Print the data below again in full, exactly as it stands, with no images.
┄┄┄┄┄┄
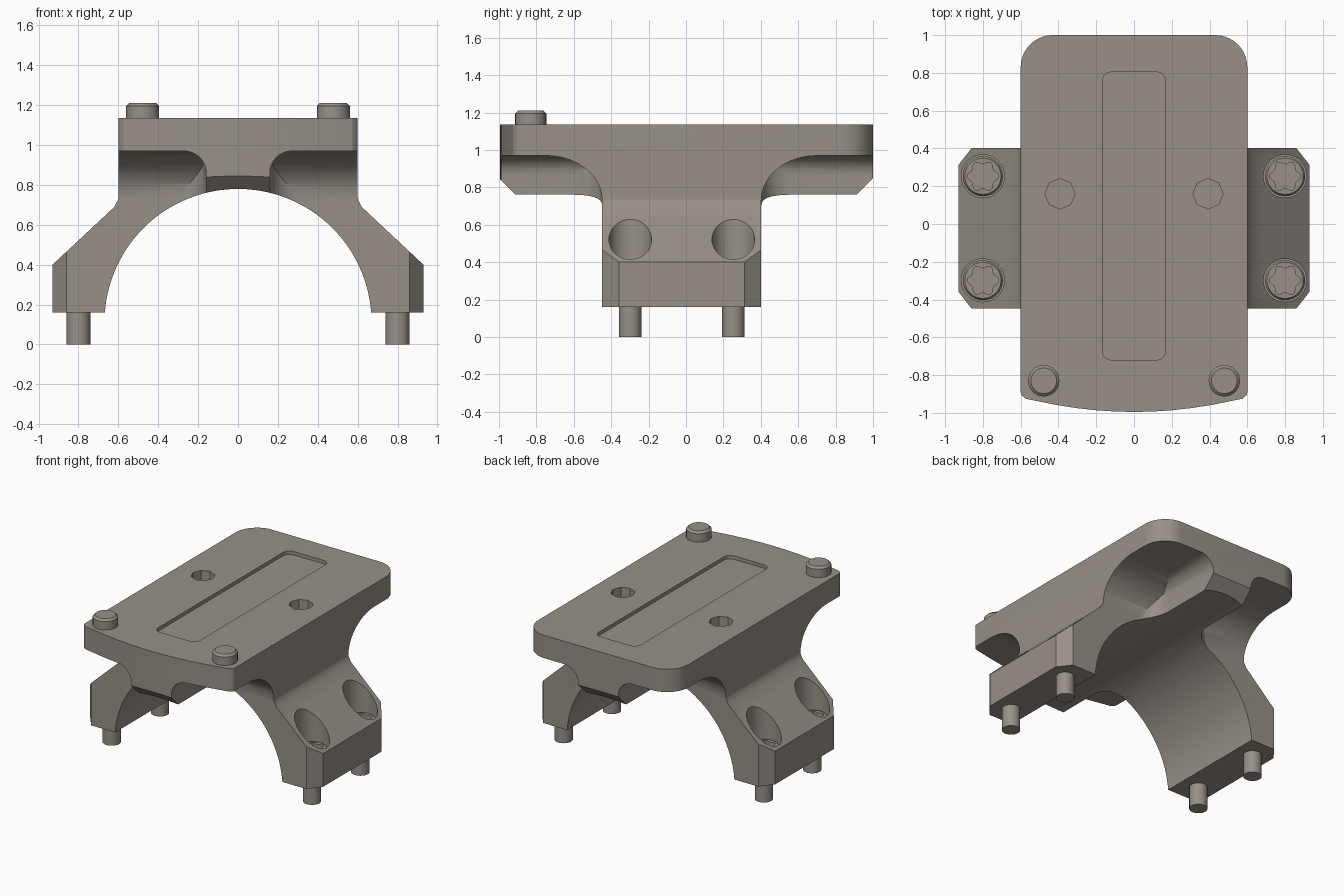
import bpy, bmesh, math

cube = bpy.data.objects.get("Cube")
if cube:
    bpy.data.objects.remove(cube, do_unlink=True)

grey = bpy.data.materials.new("warm_grey")
grey.use_nodes = True
COLOUR = (0.31, 0.28, 0.245, 1)
grey.diffuse_color = COLOUR
grey.node_tree.nodes["Principled BSDF"].inputs["Base Color"].default_value = COLOUR

FRONT, BACK = -0.448, 0.402      # end faces of the legs
SCREW_X, SCREW_YS = 0.8, (-0.298, 0.253)
TOP, UNDER = 1.135, 0.97         # plate faces


def from_bmesh(name, bm):
    bmesh.ops.recalc_face_normals(bm, faces=bm.faces)
    mesh = bpy.data.meshes.new(name)
    bm.to_mesh(mesh)
    bm.free()
    obj = bpy.data.objects.new(name, mesh)
    bpy.context.collection.objects.link(obj)
    return obj


def prism(name, points, axis, lo, hi):
    """Extrude a 2D outline along an axis."""
    place = {"x": lambda a, b, t: (t, a, b),
             "y": lambda a, b, t: (a, t, b),
             "z": lambda a, b, t: (a, b, t)}[axis]
    bm = bmesh.new()
    ends = [[bm.verts.new(place(a, b, t)) for a, b in points] for t in (lo, hi)]
    for ring in ends:
        bm.faces.new(ring)
    n = len(points)
    for i in range(n):
        j = (i + 1) % n
        bm.faces.new((ends[0][i], ends[0][j], ends[1][j], ends[1][i]))
    return from_bmesh(name, bm)


def lathe(name, profile, x, y, steps=32):
    """Spin a radius/height profile about a vertical axis."""
    bm = bmesh.new()
    verts = [bm.verts.new((r, 0, z)) for r, z in profile]
    edges = [bm.edges.new(pair) for pair in zip(verts, verts[1:])]
    bmesh.ops.spin(bm, geom=verts + edges, cent=(0, 0, 0), axis=(0, 0, 1),
                   angle=math.tau, steps=steps)
    bmesh.ops.remove_doubles(bm, verts=bm.verts, dist=0.0001)
    bmesh.ops.translate(bm, verts=bm.verts, vec=(x, y, 0))
    return from_bmesh(name, bm)


def arc(cx, cy, rx, ry, start, end, n=10):
    angles = [math.radians(start + (end - start) * i / n) for i in range(n + 1)]
    return [(cx + rx * math.cos(a), cy + ry * math.sin(a)) for a in angles]


def circle(cx, cy, r, n):
    return arc(cx, cy, r, r, 0, 360, n)[:-1]


def combine(target, other, operation):
    """Apply a boolean and discard the helper."""
    mod = target.modifiers.new("combine", "BOOLEAN")
    mod.operation, mod.solver, mod.object = operation, "EXACT", other
    bpy.context.view_layer.objects.active = target
    bpy.ops.object.modifier_apply(modifier=mod.name)
    bpy.data.objects.remove(other, do_unlink=True)


def cut(target, cutter):
    combine(target, cutter, "DIFFERENCE")


def finish(obj):
    obj.data.materials.clear()
    obj.data.materials.append(grey)
    bpy.ops.object.select_all(action="DESELECT")
    obj.select_set(True)
    bpy.context.view_layer.objects.active = obj
    bpy.ops.object.shade_smooth_by_angle(angle=math.radians(30))


# Plate with round back corners and bowed front edge, deep enough for the spine
bow = [(x / 10, -0.995 + 0.22 * (x / 10) ** 2) for x in range(-5, 6)]
outline = (bow + [(0.575, -0.925)] + arc(0.57, -0.89, 0.03, 0.03, -60, 0, 4)
           + arc(0.43, 0.83, 0.17, 0.17, 0, 90)
           + arc(-0.43, 0.83, 0.17, 0.17, 90, 180)
           + arc(-0.57, -0.89, 0.03, 0.03, 180, 240, 4) + [(-0.575, -0.925)])
body = prism("mount_body", outline, "z", 0.5, TOP)

# Legs with sloped shoulders
half = [(0.93, 0.16), (0.93, 0.40), (0.62, 0.69), (0.602, 0.725), (0.59, 0.78), (0.59, 1.0)]
legs = prism("legs", half + [(-x, z) for x, z in reversed(half)], "y", -0.6, 0.6)
combine(body, legs, "UNION")

# Round arch through the underside
cut(body, prism("arch_cutter", circle(0, 0.11, 0.67, 80), "y", -1.2, 1.2))

# Four rounded pockets that leave a spine and separate the legs
for side in (-1, 1):
    for end, out in ((FRONT, -1), (BACK, 1)):
        across = [(0.16, 0), (1.2, 0), (1.2, UNDER)] + arc(0.27, 0.86, 0.11, 0.11, 90, 180)
        along = [(0, 0)] + arc(0.30, 0.73, 0.30, 0.24, 180, 90) + [(1, UNDER), (1, 0)]
        plan = [(1.2, 0)] + arc(0.31, 0.15, 0.15, 0.15, 270, 180) + [(0.16, 1), (1.2, 1)]
        pocket = prism("pocket_cutter", [(side * x, z) for x, z in across], "y", -1.6, 1.6)
        combine(pocket, prism("pocket_side", [(end + out * d, z) for d, z in along],
                              "x", -1.5, 1.5), "INTERSECT")
        combine(pocket, prism("pocket_plan", [(side * x, end + out * d) for x, d in plan],
                              "z", -0.5, 1.5), "INTERSECT")
        cut(body, pocket)
        # Vertical chamfer on the outer leg corner
        corner = [(0.84, -0.025), (1.0, -0.025), (1.0, 0.18)]
        cut(body, prism("corner_cutter", [(side * x, end - out * d) for x, d in corner],
                        "z", 0, 0.8))

# Chamfers under both spine ends
for out in (-1, 1):
    wedge = [(out * 1.1, 0.95), (out * 0.7, 0.55), (out * 1.1, 0.55)]
    cut(body, prism("chamfer_cutter", wedge, "x", -0.35, 0.35))

# Shallow slot and two blind holes in the top
slot = []
for cx, cy, a in ((0.118, 0.755, 0), (-0.118, 0.755, 90),
                  (-0.118, -0.67, 180), (0.118, -0.67, 270)):
    slot += arc(cx, cy, 0.05, 0.05, a, a + 90, 5)
cut(body, prism("slot_cutter", slot, "z", TOP - 0.025, 1.3))
for side in (-1, 1):
    cut(body, prism("hole_cutter", circle(side * 0.392, 0.16, 0.08, 8), "z", 0.93, 1.3))
    for y in SCREW_YS:
        cut(body, prism("bore_cutter", circle(side * SCREW_X, y, 0.114, 40), "z", 0.25, 0.9))
finish(body)

# Leg screws with lobed sockets, and locating pins on the plate
for side, label in ((1, "left"), (-1, "right")):
    for y, place in zip(SCREW_YS, ("front", "back")):
        screw = lathe(f"{place}_{label}_screw",
                      [(0, 0), (0.06, 0), (0.06, 0.25), (0.106, 0.25),
                       (0.106, 0.37), (0.096, 0.385), (0, 0.385)], side * SCREW_X, y)
        lobes = []
        for i in range(48):
            a = math.tau * i / 48
            r = 0.073 + 0.01 * math.cos(6 * a)
            lobes.append((side * SCREW_X + r * math.cos(a), y + r * math.sin(a)))
        cut(screw, prism("socket_cutter", lobes, "z", 0.32, 0.5))
        finish(screw)
    pin = lathe(f"{label}_pin", [(0, TOP - 0.03), (0.083, TOP - 0.03), (0.083, 1.195),
                                 (0.068, 1.21), (0, 1.21)], side * 0.478, -0.83)
    finish(pin)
┄┄┄┄┄┄
• **Answer**
import bpy, bmesh, math

cube = bpy.data.objects.get("Cube")
if cube:
    bpy.data.objects.remove(cube, do_unlink=True)

grey = bpy.data.materials.new("warm_grey")
grey.use_nodes = True
COLOUR = (0.31, 0.28, 0.245, 1)
grey.diffuse_color = COLOUR
grey.node_tree.nodes["Principled BSDF"].inputs["Base Color"].default_value = COLOUR

FRONT, BACK = -0.448, 0.402      # end faces of the legs
SCREW_X, SCREW_YS = 0.8, (-0.298, 0.253)
TOP, UNDER = 1.135, 0.97         # plate faces


def from_bmesh(name, bm):
    bmesh.ops.recalc_face_normals(bm, faces=bm.faces)
    mesh = bpy.data.meshes.new(name)
    bm.to_mesh(mesh)
    bm.free()
    obj = bpy.data.objects.new(name, mesh)
    bpy.context.collection.objects.link(obj)
    return obj


def prism(name, points, axis, lo, hi):
    """Extrude a 2D outline along an axis."""
    place = {"x": lambda a, b, t: (t, a, b),
             "y": lambda a, b, t: (a, t, b),
             "z": lambda a, b, t: (a, b, t)}[axis]
    bm = bmesh.new()
    ends = [[bm.verts.new(place(a, b, t)) for a, b in points] for t in (lo, hi)]
    for ring in ends:
        bm.faces.new(ring)
    n = len(points)
    for i in range(n):
        j = (i + 1) % n
        bm.faces.new((ends[0][i], ends[0][j], ends[1][j], ends[1][i]))
    return from_bmesh(name, bm)


def lathe(name, profile, x, y, steps=32):
    """Spin a radius/height profile about a vertical axis."""
    bm = bmesh.new()
    verts = [bm.verts.new((r, 0, z)) for r, z in profile]
    edges = [bm.edges.new(pair) for pair in zip(verts, verts[1:])]
    bmesh.ops.spin(bm, geom=verts + edges, cent=(0, 0, 0), axis=(0, 0, 1),
                   angle=math.tau, steps=steps)
    bmesh.ops.remove_doubles(bm, verts=bm.verts, dist=0.0001)
    bmesh.ops.translate(bm, verts=bm.verts, vec=(x, y, 0))
    return from_bmesh(name, bm)


def arc(cx, cy, rx, ry, start, end, n=10):
    angles = [math.radians(start + (end - start) * i / n) for i in range(n + 1)]
    return [(cx + rx * math.cos(a), cy + ry * math.sin(a)) for a in angles]


def circle(cx, cy, r, n):
    return arc(cx, cy, r, r, 0, 360, n)[:-1]


def combine(target, other, operation):
    """Apply a boolean and discard the helper."""
    mod = target.modifiers.new("combine", "BOOLEAN")
    mod.operation, mod.solver, mod.object = operation, "EXACT", other
    bpy.context.view_layer.objects.active = target
    bpy.ops.object.modifier_apply(modifier=mod.name)
    bpy.data.objects.remove(other, do_unlink=True)


def cut(target, cutter):
    combine(target, cutter, "DIFFERENCE")


def finish(obj):
    obj.data.materials.clear()
    obj.data.materials.append(grey)
    bpy.ops.object.select_all(action="DESELECT")
    obj.select_set(True)
    bpy.context.view_layer.objects.active = obj
    bpy.ops.object.shade_smooth_by_angle(angle=math.radians(30))


# Plate with round back corners and bowed front edge, deep enough for the spine
bow = [(x / 10, -0.995 + 0.22 * (x / 10) ** 2) for x in range(-5, 6)]
outline = (bow + [(0.575, -0.925)] + arc(0.57, -0.89, 0.03, 0.03, -60, 0, 4)
           + arc(0.43, 0.83, 0.17, 0.17, 0, 90)
           + arc(-0.43, 0.83, 0.17, 0.17, 90, 180)
           + arc(-0.57, -0.89, 0.03, 0.03, 180, 240, 4) + [(-0.575, -0.925)])
body = prism("mount_body", outline, "z", 0.5, TOP)

# Legs with sloped shoulders
half = [(0.93, 0.16), (0.93, 0.40), (0.62, 0.69), (0.602, 0.725), (0.59, 0.78), (0.59, 1.0)]
legs = prism("legs", half + [(-x, z) for x, z in reversed(half)], "y", -0.6, 0.6)
combine(body, legs, "UNION")

# Round arch through the underside
cut(body, prism("arch_cutter", circle(0, 0.11, 0.67, 80), "y", -1.2, 1.2))

# Four rounded pockets that leave a spine and separate the legs
for side in (-1, 1):
    for end, out in ((FRONT, -1), (BACK, 1)):
        across = [(0.16, 0), (1.2, 0), (1.2, UNDER)] + arc(0.27, 0.86, 0.11, 0.11, 90, 180)
        along = [(0, 0)] + arc(0.30, 0.73, 0.30, 0.24, 180, 90) + [(1, UNDER), (1, 0)]
        plan = [(1.2, 0)] + arc(0.31, 0.15, 0.15, 0.15, 270, 180) + [(0.16, 1), (1.2, 1)]
        pocket = prism("pocket_cutter", [(side * x, z) for x, z in across], "y", -1.6, 1.6)
        combine(pocket, prism("pocket_side", [(end + out * d, z) for d, z in along],
                              "x", -1.5, 1.5), "INTERSECT")
        combine(pocket, prism("pocket_plan", [(side * x, end + out * d) for x, d in plan],
                              "z", -0.5, 1.5), "INTERSECT")
        cut(body, pocket)
        # Vertical chamfer on the outer leg corner
        corner = [(0.84, -0.025), (1.0, -0.025), (1.0, 0.18)]
        cut(body, prism("corner_cutter", [(side * x, end - out * d) for x, d in corner],
                        "z", 0, 0.8))

# Chamfers under both spine ends
for out in (-1, 1):
    wedge = [(out * 1.1, 0.95), (out * 0.7, 0.55), (out * 1.1, 0.55)]
    cut(body, prism("chamfer_cutter", wedge, "x", -0.35, 0.35))

# Shallow slot and two blind holes in the top
slot = []
for cx, cy, a in ((0.118, 0.755, 0), (-0.118, 0.755, 90),
                  (-0.118, -0.67, 180), (0.118, -0.67, 270)):
    slot += arc(cx, cy, 0.05, 0.05, a, a + 90, 5)
cut(body, prism("slot_cutter", slot, "z", TOP - 0.025, 1.3))
for side in (-1, 1):
    cut(body, prism("hole_cutter", circle(side * 0.392, 0.16, 0.08, 8), "z", 0.93, 1.3))
    for y in SCREW_YS:
        cut(body, prism("bore_cutter", circle(side * SCREW_X, y, 0.114, 40), "z", 0.25, 0.9))
finish(body)

# Leg screws with lobed sockets, and locating pins on the plate
for side, label in ((1, "left"), (-1, "right")):
    for y, place in zip(SCREW_YS, ("front", "back")):
        screw = lathe(f"{place}_{label}_screw",
                      [(0, 0), (0.06, 0), (0.06, 0.25), (0.106, 0.25),
                       (0.106, 0.37), (0.096, 0.385), (0, 0.385)], side * SCREW_X, y)
        lobes = []
        for i in range(48):
            a = math.tau * i / 48
            r = 0.073 + 0.01 * math.cos(6 * a)
            lobes.append((side * SCREW_X + r * math.cos(a), y + r * math.sin(a)))
        cut(screw, prism("socket_cutter", lobes, "z", 0.32, 0.5))
        finish(screw)
    pin = lathe(f"{label}_pin", [(0, TOP - 0.03), (0.083, TOP - 0.03), (0.083, 1.195),
                                 (0.068, 1.21), (0, 1.21)], side * 0.478, -0.83)
    finish(pin)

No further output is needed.